Drawing on community partnerships developed with Yup’ik Eskimo villagers, a new book combines research with indigenous perspectives to create a comprehensive understanding of colonialism in Alaska.
Our favorite social media moments. July 7-14.
The UNLV Office of Undergraduate Research’s new program immerses local high school students in the opportunities research at UNLV has to offer.
Undergrad Alexis Hilts will present her honors thesis at the American Psychological Association's national conference.
UNLV undergraduate and NASA intern Amber Turner shares her remarkable research journey, which may someday lead to human civilizations on other planets.
UNLV engineering faculty and students turned to the entertainment arena to carve out their unique research niche.
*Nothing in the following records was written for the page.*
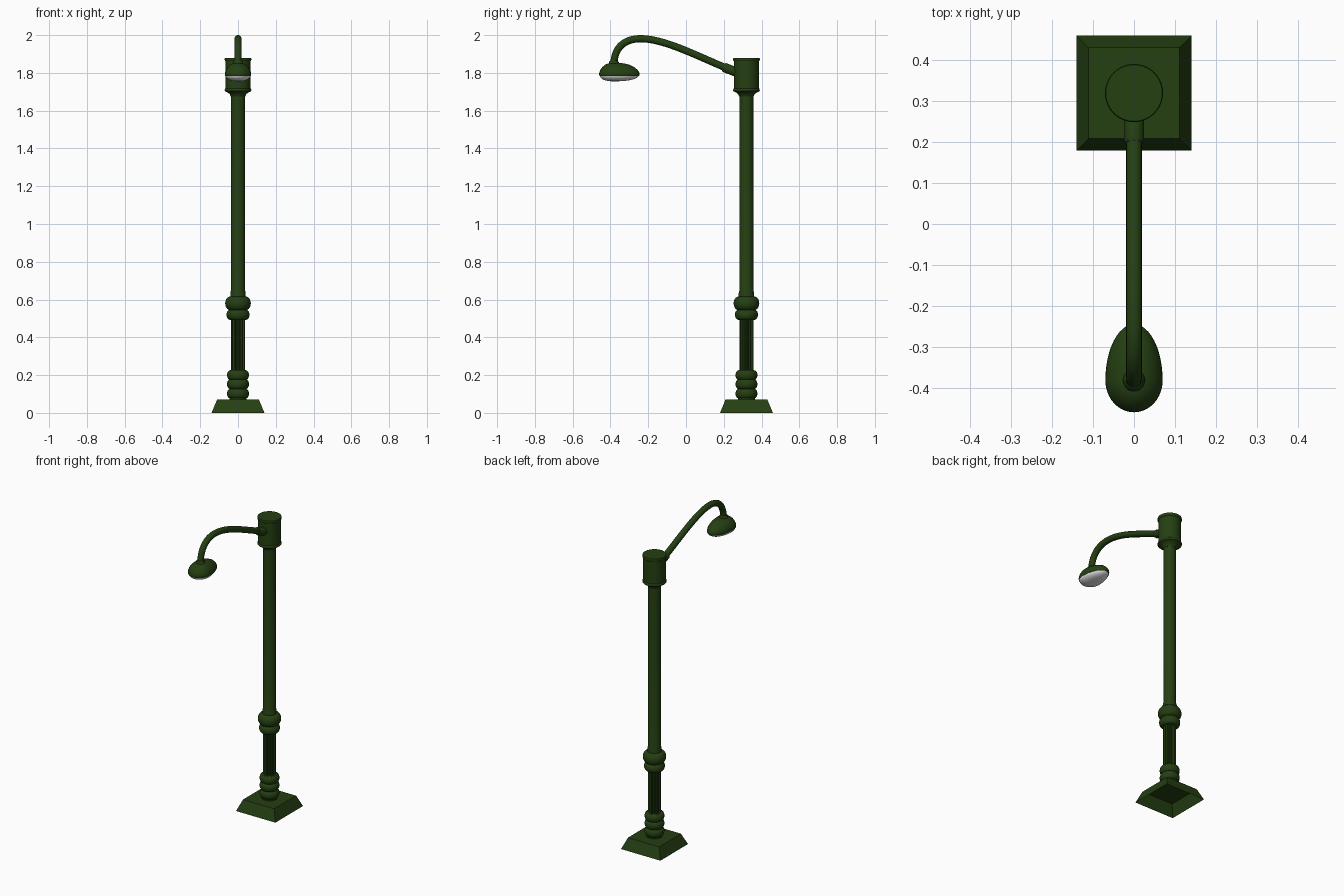
import bpy, bmesh, math
from mathutils import Vector, geometry

if "Cube" in bpy.data.objects:
    bpy.data.objects.remove(bpy.data.objects["Cube"])

PY = 0.32   # pole axis
LY = -0.382 # lamp axis


def material(name, col):
    m = bpy.data.materials.new(name)
    m.diffuse_color = (*col, 1)
    m.use_nodes = True
    m.node_tree.nodes["Principled BSDF"].inputs["Base Color"].default_value = m.diffuse_color
    return m


green = material("dark_green", (0.018, 0.050, 0.006))
white = material("lamp_white", (0.80, 0.80, 0.80))


def loft(name, rings, mat, cap_start=False, cap_end=False, angle=40):
    """Skin a list of closed rings of points."""
    bm = bmesh.new()
    vs = [[bm.verts.new(p) for p in r] for r in rings]
    n = len(vs[0])
    for a, b in zip(vs, vs[1:]):
        for i in range(n):
            j = (i + 1) % n
            bm.faces.new((a[i], a[j], b[j], b[i]))
    if cap_start:
        bm.faces.new(vs[0][::-1])
    if cap_end:
        bm.faces.new(vs[-1])
    me = bpy.data.meshes.new(name)
    bm.to_mesh(me)
    bm.free()
    ob = bpy.data.objects.new(name, me)
    bpy.context.collection.objects.link(ob)
    me.materials.append(mat)
    bpy.ops.object.select_all(action='DESELECT')
    ob.select_set(True)
    bpy.context.view_layer.objects.active = ob
    if angle:
        bpy.ops.object.shade_smooth_by_angle(angle=math.radians(angle))
    return ob


def circle(r, z, y=PY, n=40):
    return [(r * math.cos(2 * math.pi * i / n), y + r * math.sin(2 * math.pi * i / n), z)
            for i in range(n)]


def lathe(name, profile, mat=green, y=PY):
    return loft(name, [circle(r, z, y) for r, z in profile], mat, True, True)


def bulge(name, z, h, r_in, r_out):
    """Rounded collar around the pole."""
    steps = 10
    return lathe(name, [(r_in + (r_out - r_in) * math.sin(math.pi * k / steps),
                         z - h * math.cos(math.pi * k / steps)) for k in range(steps + 1)])


def square(h, z):
    return [(-h, PY - h, z), (h, PY - h, z), (h, PY + h, z), (-h, PY + h, z)]


# Base: open underneath
loft("base", [square(0.14, 0), square(0.111, 0.07)], green, False, True, 0)

# Lower pole collars
lathe("foot_sleeve", [(0.046, 0.07), (0.046, 0.225)])
for i, z in enumerate((0.102, 0.152, 0.200)):
    bulge(f"foot_collar_{i + 1}", z, 0.026, 0.040, 0.058)

# Fluted section
N = 12
flutes = []
for z in (0.21, 0.51):
    ring = []
    for i in range(N * 4):
        a = 2 * math.pi * (i + 0.5) / (N * 4)
        r = 0.038 if i % 4 < 2 else 0.030
        ring.append((r * math.cos(a), PY + r * math.sin(a), z))
    flutes.append(ring)
loft("fluted_shaft", flutes, green, True, True, 30)

# Middle collars and plain shaft
bulge("middle_collar_small", 0.520, 0.028, 0.040, 0.061)
bulge("middle_collar_large", 0.580, 0.036, 0.042, 0.068)
lathe("shaft", [(0.041, 0.50), (0.041, 0.635), (0.037, 0.65), (0.037, 1.70)])

# Head with rims
lathe("head", [(0.038, 1.675), (0.044, 1.688), (0.058, 1.698), (0.069, 1.703),
               (0.071, 1.708), (0.069, 1.715), (0.066, 1.718), (0.066, 1.862),
               (0.070, 1.866), (0.071, 1.873), (0.069, 1.880), (0.066, 1.880)])


# Curved arm in the side plane
def tube(name, pts, radii, n=20):
    rings = []
    for k, p in enumerate(pts):
        t = (pts[min(k + 1, len(pts) - 1)] - pts[max(k - 1, 0)]).normalized()
        side = Vector((1, 0, 0))
        up = t.cross(side)
        rings.append([p + radii[k] * (side * math.cos(2 * math.pi * i / n)
                                      - up * math.sin(2 * math.pi * i / n))
                      for i in range(n)][::-1])
    return loft(name, rings, green, True, True)


V = lambda y, z: Vector((0, y, z))
path = geometry.interpolate_bezier(V(0.27, 1.803), V(0.09, 1.872), V(-0.10, 1.98), V(-0.24, 1.981), 24)
path += geometry.interpolate_bezier(V(-0.24, 1.981), V(-0.33, 1.981), V(LY, 1.93), V(LY, 1.84), 20)[1:]
tube("arm", path, [0.019] * len(path))
d = V(-0.934, 0.358)
s = V(0.27, 1.803)
tube("arm_socket", [s, s + d * 0.070, s + d * 0.078], [0.025, 0.025, 0.021])
lathe("lamp_collar", [(0.028, 1.835), (0.026, 1.858), (0.020, 1.866)], y=LY)


# Egg-shaped lamp: blunt in front, drawn out toward the pole
def egg(s, z, n=48):
    out = []
    for i in range(n):
        a = 2 * math.pi * i / n
        ly = 0.137 if math.sin(a) > 0 else 0.078
        out.append((0.070 * s * math.cos(a), LY + ly * s * math.sin(a), z))
    return out


loft("lamp_shade", [egg(s, z) for s, z in
     ((0.95, 1.783), (0.985, 1.786), (1.0, 1.794), (0.98, 1.804), (0.91, 1.817),
      (0.78, 1.831), (0.60, 1.843), (0.40, 1.850), (0.20, 1.853))], green, True, True, 60)
loft("lamp_lens", [egg(s, z) for s, z in
     ((0.10, 1.755), (0.40, 1.757), (0.65, 1.762), (0.82, 1.769),
      (0.92, 1.777), (0.96, 1.785))], white, True, True, 60)
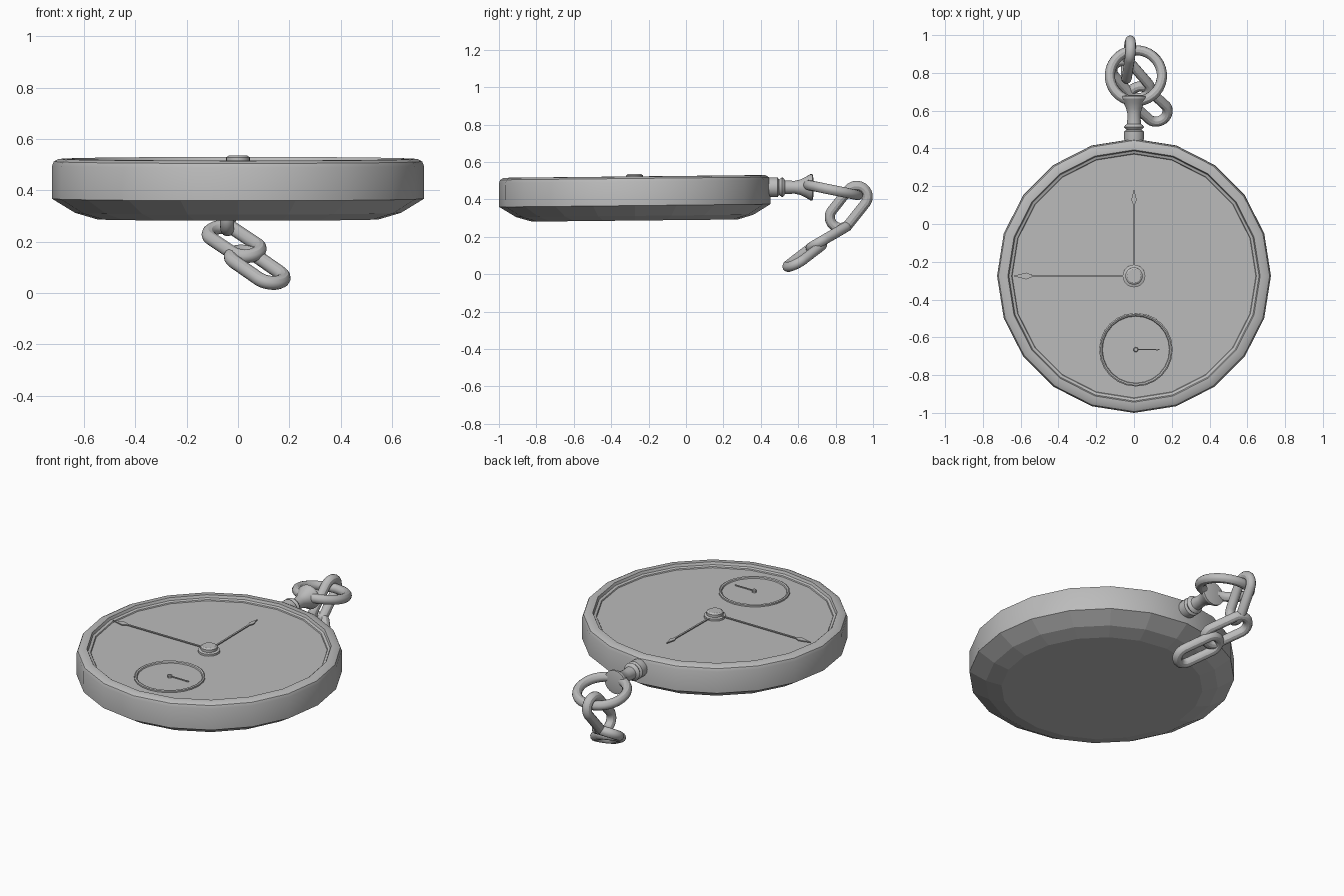
import bpy, bmesh, math
from mathutils import Matrix, Vector

if "Cube" in bpy.data.objects:
    bpy.data.objects.remove(bpy.data.objects["Cube"])

GREY = (0.5, 0.5, 0.5, 1)
metal = bpy.data.materials.new("grey metal")
metal.use_nodes = True
metal.diffuse_color = GREY
metal.node_tree.nodes["Principled BSDF"].inputs["Base Color"].default_value = GREY

# The case leans very slightly towards the front
CASE = Matrix.Translation((0, -0.27, 0)) @ Matrix.Rotation(math.radians(0.6), 4, 'X')


def finish(name, bm, matrix, smooth=True):
    bmesh.ops.remove_doubles(bm, verts=bm.verts, dist=1e-5)
    bmesh.ops.recalc_face_normals(bm, faces=bm.faces)
    mesh = bpy.data.meshes.new(name)
    bm.to_mesh(mesh)
    bm.free()
    mesh.transform(matrix)
    mesh.materials.append(metal)
    obj = bpy.data.objects.new(name, mesh)
    bpy.context.collection.objects.link(obj)
    if smooth:
        bpy.ops.object.select_all(action='DESELECT')
        bpy.context.view_layer.objects.active = obj
        obj.select_set(True)
        bpy.ops.object.shade_smooth_by_angle(angle=math.radians(30))
    return obj


def skin(bm, rings, wrap):
    """Join equal closed rings of points with quads."""
    rows = [[bm.verts.new(p) for p in ring] for ring in rings]
    pairs = zip(rows, rows[1:] + rows[:1]) if wrap else zip(rows, rows[1:])
    for a, b in pairs:
        for i in range(len(a)):
            j = (i + 1) % len(a)
            bm.faces.new((a[i], a[j], b[j], b[i]))
    return rows


def lathe(name, profile, sides, matrix):
    """Turn (radius, height) pairs around local z and cap both ends."""
    bm = bmesh.new()
    turn = [2 * math.pi * i / sides for i in range(sides)]
    rows = skin(bm, [[(r * math.cos(a), r * math.sin(a), z) for a in turn]
                     for r, z in profile], False)
    bm.faces.new(rows[0])
    bm.faces.new(rows[-1])
    return finish(name, bm, matrix)


def plate(name, outline, height, matrix):
    bm = bmesh.new()
    face = bm.faces.new([bm.verts.new((x, y, 0)) for x, y in outline])
    top = bmesh.ops.extrude_face_region(bm, geom=[face])["geom"]
    for v in top:
        if isinstance(v, bmesh.types.BMVert):
            v.co.z += height
    return finish(name, bm, matrix, False)


def link(name, centre, along, normal, half_length, half_width, tube=0.027):
    """Chain link: a round tube along a stadium-shaped loop."""
    u = Vector(along).normalized()
    n = Vector(normal)
    n = (n - u * n.dot(u)).normalized()
    v = n.cross(u)
    steps, sides = 32, 12
    rings = []
    for i in range(steps):
        a = 2 * math.pi * (i + 0.5) / steps
        out = u * math.cos(a) + v * math.sin(a)
        shift = math.copysign(half_length - half_width, math.cos(a))
        p = Vector(centre) + u * shift + out * half_width
        rings.append([p + tube * (out * math.cos(b) + n * math.sin(b))
                      for b in (2 * math.pi * k / sides for k in range(sides))])
    bm = bmesh.new()
    skin(bm, rings, True)
    return finish(name, bm, Matrix())


# Case: faceted back, smooth band, rim and recessed dial
case = lathe("watch_case", [
    (0.55, 0.287), (0.635, 0.312), (0.725, 0.367), (0.725, 0.495),
    (0.718, 0.512), (0.70, 0.522), (0.668, 0.523), (0.662, 0.508),
    (0.648, 0.503), (0.645, 0.497)], 20, CASE)
for face in case.data.polygons:
    if face.normal.z < -0.3:
        face.use_smooth = False

DIAL = 0.497

# Centre hub with its cap
lathe("hand_hub", [(0.06, DIAL), (0.06, 0.509), (0.046, 0.513), (0.046, 0.528),
                   (0.036, 0.535)], 24, CASE)


# Hands: thin bar with a spade tip
def hand(name, length, angle, centre, width, tip, z):
    w, s = width / 2, length - tip
    outline = [(0, -w), (s, -w), (s + tip * 0.3, -tip * 0.18), (length, 0),
               (s + tip * 0.3, tip * 0.18), (s, w), (0, w)]
    plate(name, outline, 0.006, CASE @ Matrix.Translation((*centre, z))
          @ Matrix.Rotation(angle, 4, 'Z'))


hand("hour_hand", 0.46, math.pi / 2, (0, 0), 0.01, 0.08, 0.505)
hand("minute_hand", 0.64, math.pi, (0, 0), 0.01, 0.10, 0.510)

# Small seconds dial with ring, pin and hand
SUB = (0.01, -0.39)
at_sub = CASE @ Matrix.Translation((*SUB, 0))
lathe("seconds_ring", [(0.195, DIAL - 0.003), (0.195, 0.506), (0.188, 0.510),
                       (0.180, 0.506), (0.177, 0.499)], 24, at_sub)
lathe("seconds_pin", [(0.013, DIAL), (0.013, 0.511), (0.009, 0.514)], 12, at_sub)
hand("seconds_hand", 0.13, 0, SUB, 0.005, 0.025, 0.503)

# Winding stem with collar, beads and flared crown, pointing backwards
stem = Matrix.Translation((0, 0.43, 0.465)) @ Matrix.Rotation(-math.pi / 2, 4, 'X')
lathe("winding_crown", [
    (0.05, 0), (0.053, 0.03), (0.053, 0.06), (0.04, 0.068), (0.047, 0.075),
    (0.053, 0.084), (0.047, 0.093), (0.037, 0.10), (0.034, 0.15),
    (0.041, 0.18), (0.055, 0.21), (0.07, 0.235), (0.07, 0.247),
    (0.045, 0.252)], 24, stem)

# Chain
link("bow_ring", (0.01, 0.785, 0.45), (0, 0.98, -0.2), (0, 0.2, 0.98), 0.138, 0.138)
link("chain_link_upper", (-0.03, 0.87, 0.36), (0.1, 0.62, 0.78), (1, 0, 0), 0.128, 0.058)
link("chain_link_middle", (-0.015, 0.765, 0.20), (0.6, -0.69, -0.4), (0, -0.5, 0.85), 0.128, 0.058)
link("chain_link_lower", (0.075, 0.635, 0.10), (0.66, -0.6, -0.46), (0.18, -0.47, 0.86), 0.128, 0.058)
This UNLV Outstanding Graduate returns as faculty to expand and promote the gaming research she began as a student.
The office of undergraduate research helps UNLV students learn, grow, and shine.
A fascination with tissue restoration inspires a UNLV professor and undergraduate student to team up to understand how frogs might impact the fate of humankind.
The new Office of Undergraduate Research helps students engage in and celebrate their research and creative activity.
Undergraduate Research In The News
As influential celebrities like Kim Kardashian and January Jones have done it just like other mammal species, it has become popular for new mothers to eat their placentas after giving birth. Businesses have even capitalized on the trend by offering freeze-dried placenta pills to the market.
Health officials are warning new moms about the potential dangers of taking pills made from their placenta, after an Oregon infant's infection was tied to the practice. Trendy among some mothers, the practice of eating the placenta after giving birth is believed by some to help with postpartum depression, breast milk production and energy levels. It's taken off in the last decade, touted by some celebrity moms and promoted on the internet. Now tens of thousands of U.S. moms do it, according to a rough estimate by researchers at the University of Nevada, Las Vegas.